"It feels good for me because I came up as a Yankee. I was drafted by them when I was 19. I went away for a while, but I've always wanted a chance to come back and play for the Yankees in the playoffs," Thames, called up in 2002 and dealt to Texas the next year, told the New York Post. "I'd been in the Minor Leagues with them watching them win championships. It feels good; eight more wins and it'll feel even better."
Tens are wild for Ishikawa: Giants players were convinced Travis Ishikawa would have a big day on Sunday because it was the 10th day of the 10th month of 2010 and Ishikawa wears uniform No. 10. Ishikawa ended up scoring the tying run in the ninth inning in San Francisco's 3-2 win.
"Everyone kept telling me it was going to be a big day for me," Ishikawa told the San Jose Mercury News. "My brain was running a lot faster than my legs allowed me."
Game 5 another chance for Cliff Lee to shine: A deciding ALDS Game 5 is just the sort of occasion the Rangers had in mind when they traded for Cliff Lee.
"We have ton of confidence in Cliff," teammate Michael Young told MLB.com. "He's been there, done that and won't be fazed by all that."
In six postseason starts, Lee is 5-0 with a 1.52 ERA.
Wagner forced out with injury: Billy Wagner's career may have ended when an injured oblique knocked him out of the NLDS.
Wagner will not be eligible to pitch again until the World Series, should the Braves advance that far. But the injury has not altered Wagner's decision to retire following the conclusion of the 2010 season.
"Honestly, I've had a great career, and I don't need to define my career by having a successful season," Wagner told the Atlanta Journal-Constitution. "We all would like to draw it up as having a World Series and everybody dog pile on us, but that doesn't happen all the time. Maybe it's not going to happen the way I want it to, and that's just life."
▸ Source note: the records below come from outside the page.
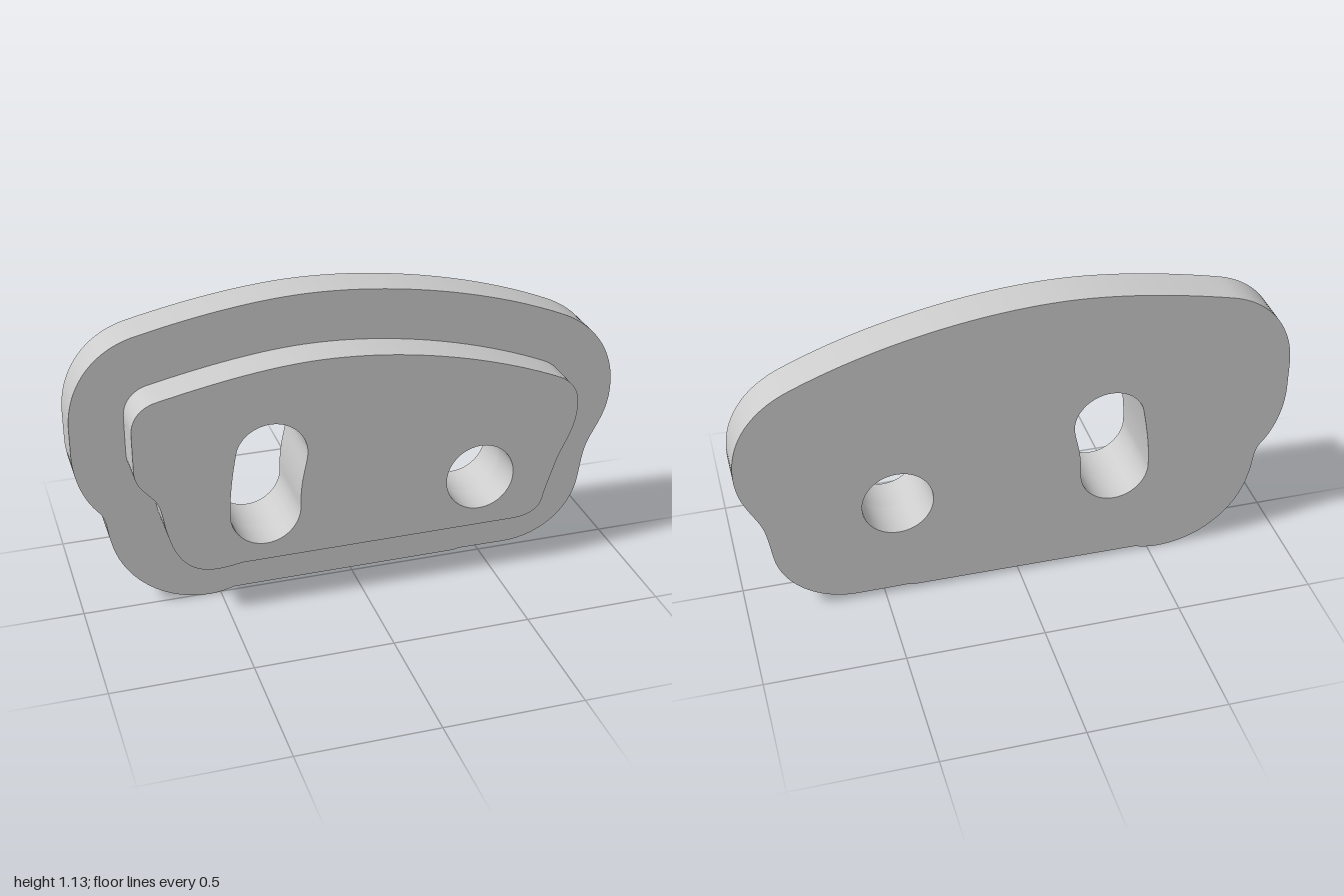
import * as THREE from 'three';
import { toCreasedNormals } from 'three/addons/utils/BufferGeometryUtils.js';

// Traces a closed path: 2 numbers = line, 6 = cubic curve
function trace(path, start, steps) {
  path.moveTo(...start);
  for (const s of steps) {
    if (s.length === 2) path.lineTo(...s);
    else path.bezierCurveTo(...s);
  }
  path.closePath();
  return path;
}

// Round hole and curved slot, shared by both plates
function makeHoles() {
  const round = new THREE.Path().absarc(0.44, 0.4, 0.128, 0, Math.PI * 2, true);
  const slot = trace(new THREE.Path(), [-0.333, 0.73], [
    [-0.26, 0.73, -0.203, 0.67, -0.203, 0.605],
    [-0.203, 0.56, -0.233, 0.5, -0.231, 0.392],
    [-0.231, 0.322, -0.288, 0.264, -0.358, 0.264],
    [-0.428, 0.264, -0.485, 0.322, -0.485, 0.392],
    [-0.485, 0.48, -0.47, 0.57, -0.455, 0.645],
    [-0.438, 0.695, -0.39, 0.73, -0.333, 0.73],
  ]);
  return [round, slot];
}

function makePlate(name, start, steps, zBack, zFront, material) {
  const shape = trace(new THREE.Shape(), start, steps);
  shape.holes.push(...makeHoles());
  const geometry = new THREE.ExtrudeGeometry(shape, {
    depth: zFront - zBack, bevelEnabled: false, curveSegments: 20,
  });
  geometry.translate(0, 0, zBack);
  const mesh = new THREE.Mesh(toCreasedNormals(geometry, 0.6), material);
  mesh.name = name;
  return mesh;
}

export function createModel() {
  const group = new THREE.Group();
  group.name = 'steppedPlate';
  const material = new THREE.MeshStandardMaterial({ color: 0xcccccc });

  // Large rear plate
  group.add(makePlate('backPlate', [-0.45, 0.015], [
    [0.4, 0.018],
    [0.42, 0.023], [0.6, 0.022],
    [0.73, 0.022, 0.85, 0.1, 0.885, 0.225],
    [0.898, 0.28, 0.9, 0.34, 0.918, 0.39],
    [0.945, 0.46, 1.0, 0.51, 1.0, 0.63],
    [1.0, 0.77, 0.92, 0.88, 0.79, 0.937],
    [0.49, 1.07, 0.13, 1.135, -0.15, 1.135],
    [-0.34, 1.135, -0.56, 1.1, -0.77, 1.05],
    [-0.92, 1.01, -1.0, 0.88, -1.0, 0.74],
    [-1.0, 0.64],
    [-1.0, 0.55, -0.97, 0.46, -0.915, 0.4],
    [-0.893, 0.37, -0.897, 0.33, -0.885, 0.28],
    [-0.85, 0.11, -0.7, 0, -0.54, 0],
    [-0.51, 0, -0.48, 0.006, -0.45, 0.015],
  ], -0.145, 0.005, material));

  // Smaller raised front plate
  group.add(makePlate('frontPlate', [-0.45, 0.2], [
    [0.57, 0.205],
    [0.63, 0.205, 0.68, 0.225, 0.69, 0.28],
    [0.7, 0.32, 0.715, 0.36, 0.728, 0.4],
    [0.75, 0.47, 0.79, 0.52, 0.802, 0.585],
    [0.808, 0.61, 0.808, 0.64, 0.806, 0.66],
    [0.803, 0.705, 0.775, 0.735, 0.735, 0.757],
    [0.46, 0.88, 0.13, 0.95, -0.15, 0.948],
    [-0.33, 0.948, -0.54, 0.91, -0.73, 0.868],
    [-0.785, 0.852, -0.812, 0.81, -0.812, 0.76],
    [-0.812, 0.62],
    [-0.812, 0.55, -0.76, 0.53, -0.737, 0.485],
    [-0.718, 0.44, -0.72, 0.4, -0.708, 0.36],
    [-0.69, 0.28, -0.65, 0.19, -0.54, 0.19],
    [-0.51, 0.19, -0.48, 0.194, -0.45, 0.2],
  ], 0.005, 0.145, material));

  return group;
}
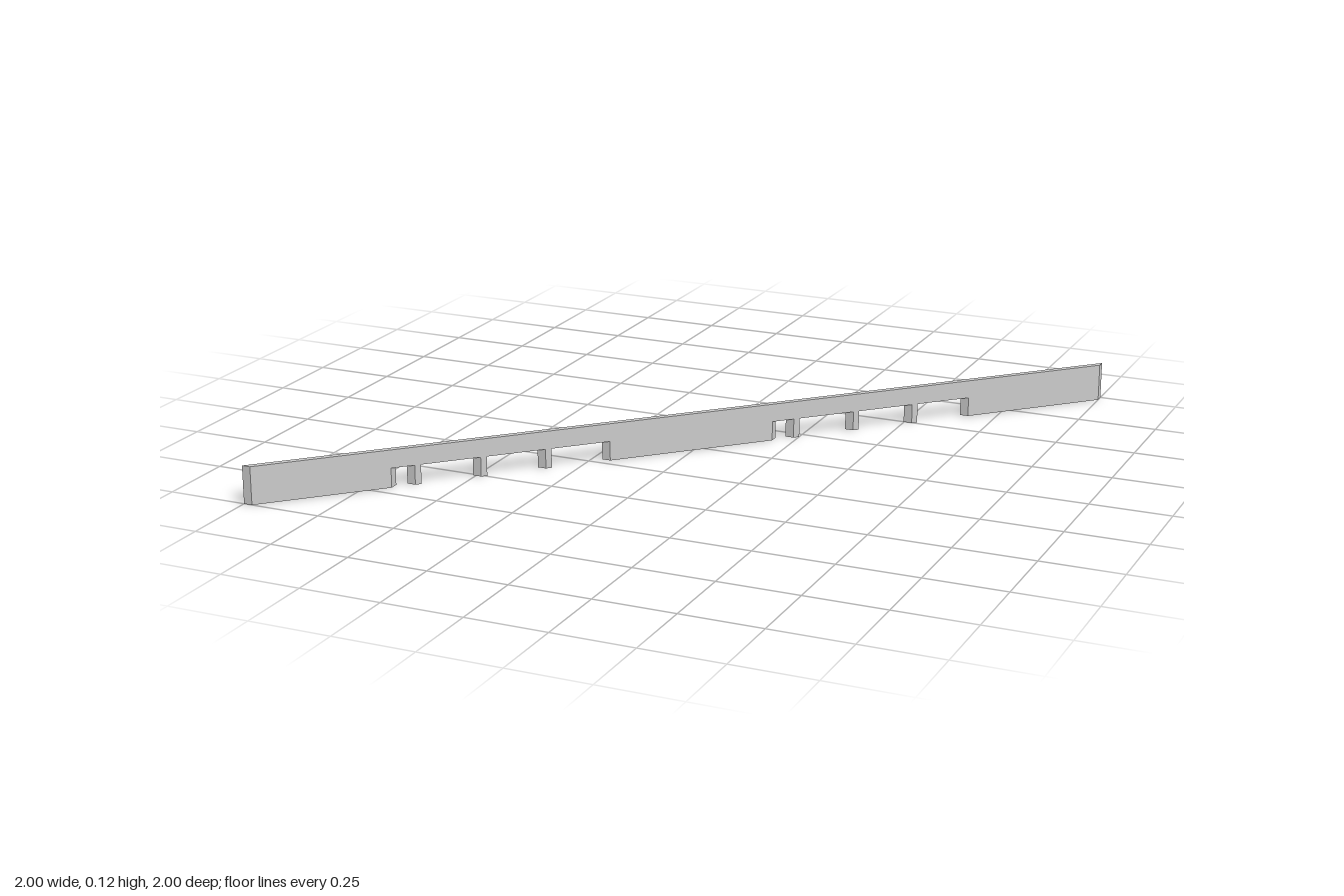
import * as THREE from 'three';

const HEIGHT = 0.118, OPENING = 0.061, THICK = 0.027;
const POST_WIDTH = 0.0135, POST_STEP = 0.144;

// Lays a flat panel (x along, depth 0 to 1) on the diagonal from (-1, 1) to (1, -1).
// Its ends stay square to the x and z axes: front corners slide along x or along z.
function layDiagonal(geometry, slidesAlongX) {
  const p = geometry.attributes.position;
  for (let i = 0; i < p.count; i++) {
    const u = p.getX(i), shift = p.getZ(i) * THICK;
    if (slidesAlongX(u)) p.setXYZ(i, u + shift, p.getY(i), -u);
    else p.setXYZ(i, u, p.getY(i), shift - u);
  }
  geometry.computeVertexNormals();
  return geometry;
}

export function createModel() {
  const group = new THREE.Group();
  group.name = 'diagonalWall';
  const material = new THREE.MeshStandardMaterial({ color: 0xcccccc, flatShading: true });

  // two openings cut from the bottom edge: [start, end]
  const openings = [[-0.677, -0.219], [0.186, 0.639]];

  // wall panel
  const shape = new THREE.Shape();
  shape.moveTo(-1, 0);
  for (const [a, b] of openings) {
    shape.lineTo(a, 0);
    shape.lineTo(a, OPENING);
    shape.lineTo(b, OPENING);
    shape.lineTo(b, 0);
  }
  shape.lineTo(1, 0);
  shape.lineTo(1, HEIGHT);
  shape.lineTo(-1, HEIGHT);
  shape.closePath();
  const frontFacingEnds = [-1, openings[0][1], openings[1][1]];
  const wall = new THREE.Mesh(layDiagonal(
    new THREE.ExtrudeGeometry(shape, { depth: 1, bevelEnabled: false }),
    (u) => frontFacingEnds.some((e) => Math.abs(e - u) < 1e-4)), material);
  wall.name = 'wall';
  group.add(wall);

  // three slim posts in each opening, their sides square to the z axis
  openings.forEach(([a], o) => {
    for (let i = 0; i < 3; i++) {
      const geometry = new THREE.BoxGeometry(POST_WIDTH, OPENING, 1);
      geometry.translate(a + 0.031 + i * POST_STEP, OPENING / 2, 0.5);
      const post = new THREE.Mesh(layDiagonal(geometry, () => true), material);
      post.name = `post${o * 3 + i + 1}`;
      group.add(post);
    }
  });

  return group;
}
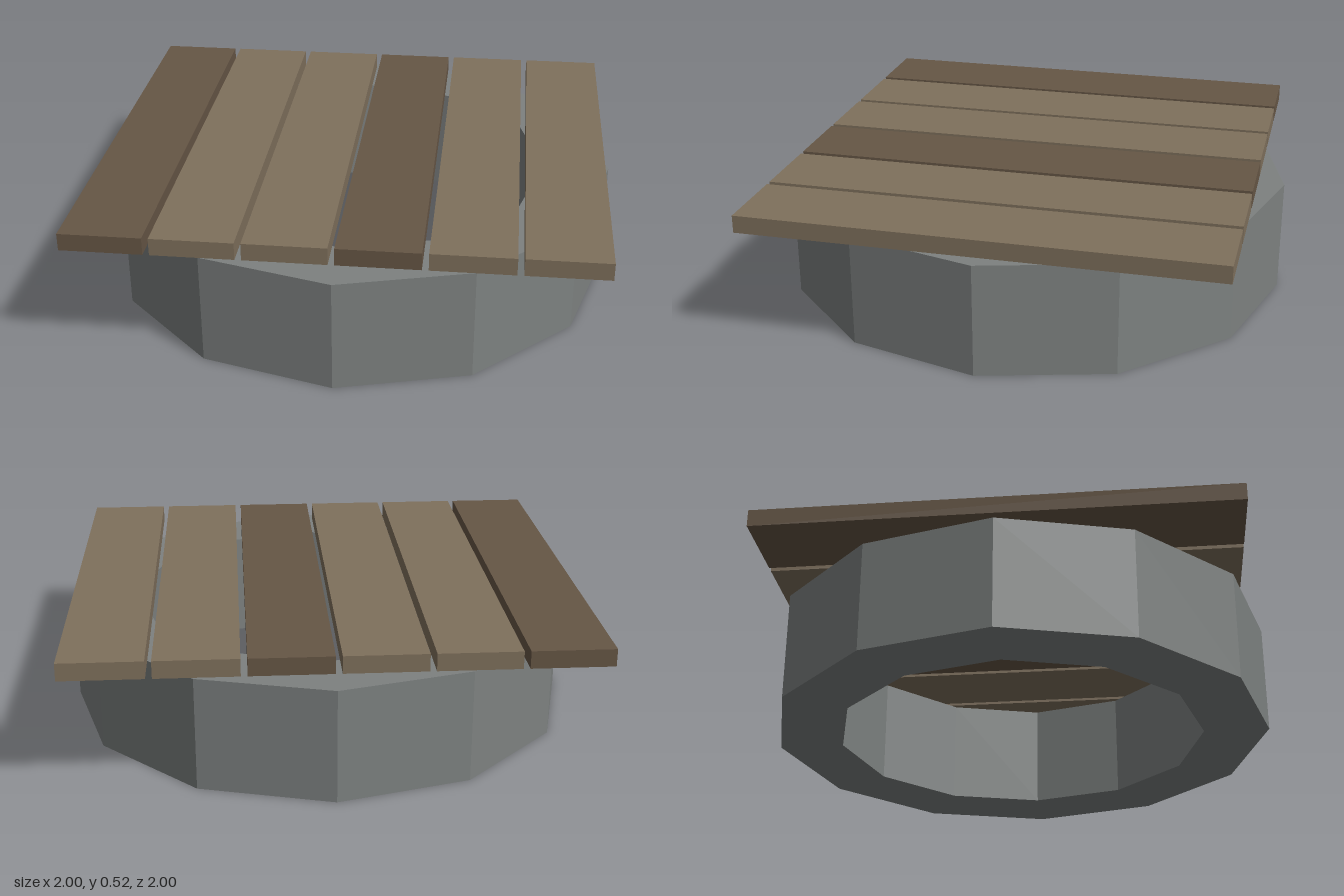
import * as THREE from 'three';

export function createModel() {
  const group = new THREE.Group();
  const material = (color) => new THREE.MeshStandardMaterial({ color, flatShading: true });
  const stone = material(0x7d8180);
  const lightWood = material(0x7f705c);
  const darkWood = material(0x665645);

  // Twelve-sided stone ring, open through the middle
  const outer = 1, inner = 0.74, height = 0.437;
  const profile = [
    [outer, 0], [outer, height], [inner, height], [inner, 0], [outer, 0],
  ].map(([r, y]) => new THREE.Vector2(r, y));
  const ring = new THREE.Mesh(new THREE.LatheGeometry(profile, 12), stone);
  ring.name = 'stoneRing';
  group.add(ring);

  // Lid of six separate planks, every third one darker
  const lid = new THREE.Group();
  lid.name = 'plankLid';
  const width = 0.309, pitch = 0.333;
  const plankGeometry = new THREE.BoxGeometry(width, 0.067, 1.8);
  for (let i = 0; i < 6; i++) {
    const plank = new THREE.Mesh(plankGeometry, i % 3 === 0 ? darkWood : lightWood);
    plank.name = `plank${i + 1}`;
    plank.position.set(-1 + width / 2 + i * pitch, 0.49, 0);
    lid.add(plank);
  }
  group.add(lid);

  return group;
}
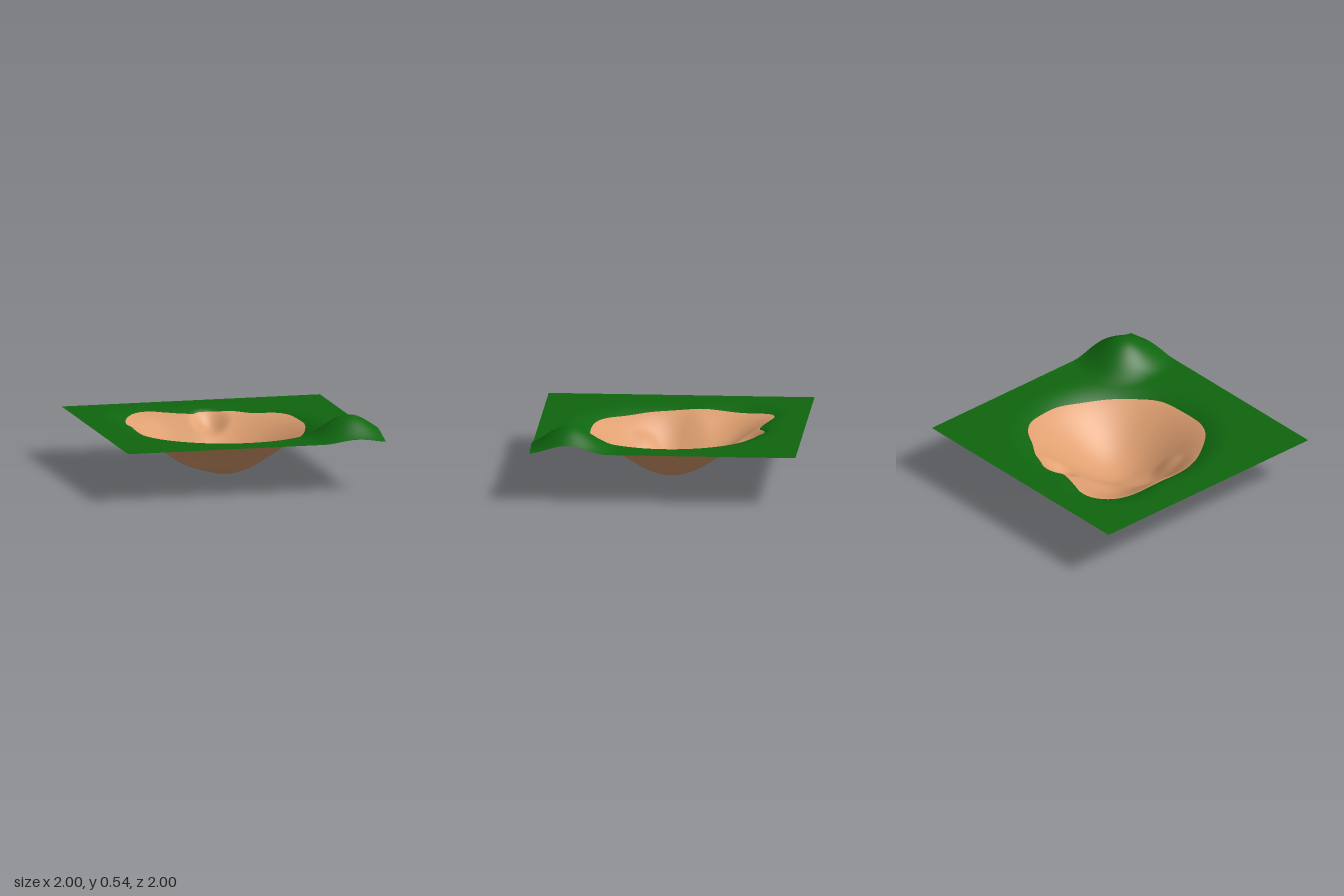
import * as THREE from 'three';

const GROUND = 0.372;
const SEGMENTS = 320; // multiple of 8, so the square's corners are met

// Smooth sculpting dabs: centre x, centre z, radius, height change
const DABS = [
  [0, 0, 0.82, -0.372],       // main basin
  [0.78, 0.72, 0.38, 0.168],  // corner hill
  [-0.42, -0.45, 0.41, -0.1], // back lobe
  [0.04, -0.58, 0.17, -0.065],// small pit
  [-0.4, 0.02, 0.3, -0.045],  // side hollow
  [-0.31, 0.2, 0.14, 0.02],   // little ridge
];

// Outline of the bare earth, as x, z
const OUTLINE = [
  [0.64, -0.06], [0.63, -0.22], [0.59, -0.37], [0.51, -0.47], [0.37, -0.55], [0.23, -0.64],
  [0.14, -0.67], [0.08, -0.695], [0, -0.695], [-0.04, -0.68], [-0.08, -0.655], [-0.14, -0.66],
  [-0.27, -0.7], [-0.4, -0.74], [-0.5, -0.72], [-0.58, -0.64], [-0.62, -0.55], [-0.66, -0.34],
  [-0.66, 0], [-0.61, 0.2], [-0.5, 0.38], [-0.38, 0.52], [-0.25, 0.59], [-0.02, 0.615],
  [0.2, 0.585], [0.37, 0.47], [0.5, 0.32], [0.59, 0.13],
];

function height(x, z) {
  let y = GROUND;
  for (const [cx, cz, radius, amount] of DABS) {
    const d = Math.hypot(x - cx, z - cz) / radius;
    if (d < 1) y += amount * 0.5 * (1 + Math.cos(Math.PI * d));
  }
  return Math.max(y, 0);
}

// Outline radius for each spoke
function outlineRadii() {
  const curve = new THREE.CatmullRomCurve3(
    OUTLINE.map(([x, z]) => new THREE.Vector3(x, 0, z)), true);
  const radii = new Array(SEGMENTS).fill(0);
  const best = new Array(SEGMENTS).fill(Infinity);
  for (const p of curve.getPoints(6000)) {
    const a = (Math.atan2(p.z, p.x) / (Math.PI * 2) + 1) * SEGMENTS;
    const i = Math.round(a) % SEGMENTS;
    const miss = Math.abs(a - Math.round(a));
    if (miss < best[i]) {
      best[i] = miss;
      radii[i] = Math.hypot(p.x, p.z);
    }
  }
  return radii;
}

// Terrain ring between two radii per spoke, with normals taken from the slope
function terrain(inner, outer, rings) {
  const positions = [], normals = [], index = [];
  const n = new THREE.Vector3(), e = 0.004;
  for (let j = 0; j <= rings; j++) {
    for (let i = 0; i <= SEGMENTS; i++) {
      const k = i % SEGMENTS;
      const a = (k / SEGMENTS) * Math.PI * 2;
      const r = THREE.MathUtils.lerp(inner(k, a), outer(k, a), j / rings);
      const x = r * Math.cos(a), z = r * Math.sin(a);
      positions.push(x, height(x, z), z);
      n.set(height(x - e, z) - height(x + e, z), 2 * e,
        height(x, z - e) - height(x, z + e)).normalize();
      normals.push(n.x, n.y, n.z);
      if (j < rings && i < SEGMENTS) {
        const p = j * (SEGMENTS + 1) + i, q = p + SEGMENTS + 1;
        index.push(p, p + 1, q, p + 1, q + 1, q);
      }
    }
  }
  const geometry = new THREE.BufferGeometry();
  geometry.setAttribute('position', new THREE.Float32BufferAttribute(positions, 3));
  geometry.setAttribute('normal', new THREE.Float32BufferAttribute(normals, 3));
  geometry.setIndex(index);
  return geometry;
}

export function createModel() {
  const model = new THREE.Group();
  model.name = 'terrain';

  const grass = new THREE.MeshStandardMaterial({ color: 0x0f660f, side: THREE.DoubleSide });
  grass.name = 'grass green';
  const earth = new THREE.MeshStandardMaterial({ color: 0xdf9f70, side: THREE.DoubleSide });
  earth.name = 'earth tan';

  const radii = outlineRadii();
  const edge = (k) => radii[k];
  const square = (k, a) => 1 / Math.max(Math.abs(Math.cos(a)), Math.abs(Math.sin(a)));

  // Bare earth basin
  const basin = new THREE.Mesh(terrain(() => 0, edge, 60), earth);
  basin.name = 'basin';

  // Grass field out to the square edge
  const field = new THREE.Mesh(terrain(edge, square, 50), grass);
  field.name = 'grassField';

  model.add(basin, field);
  return model;
}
Sabathia ready to go on extra rest: By sweeping the Twins, the Yankees made moot the discussion of pitching CC Sabathia on short rest in a potential Game 4.
"I was ready to pitch," Sabathia told MLB.com.
Though there has been no official announcement, however, it is likely Sabathia will take the mound on Friday in Game 1 of the ALCS.
Choo's on-base percentage shines: Shin-Soo Choo finished the 2010 season with a .300 batting average and a .401 on-base percentage, making him the first Indians outfielder to finish with an OBP of .400 or higher since Manny Ramirez did so in 2000.
"Not many players do that," Choo told MLB.com. "A .300 batting average is special, but still, a lot of players do it. Not many have a .400 on-base percentage."
This story was not subject to the approval of Major League Baseball or its clubs.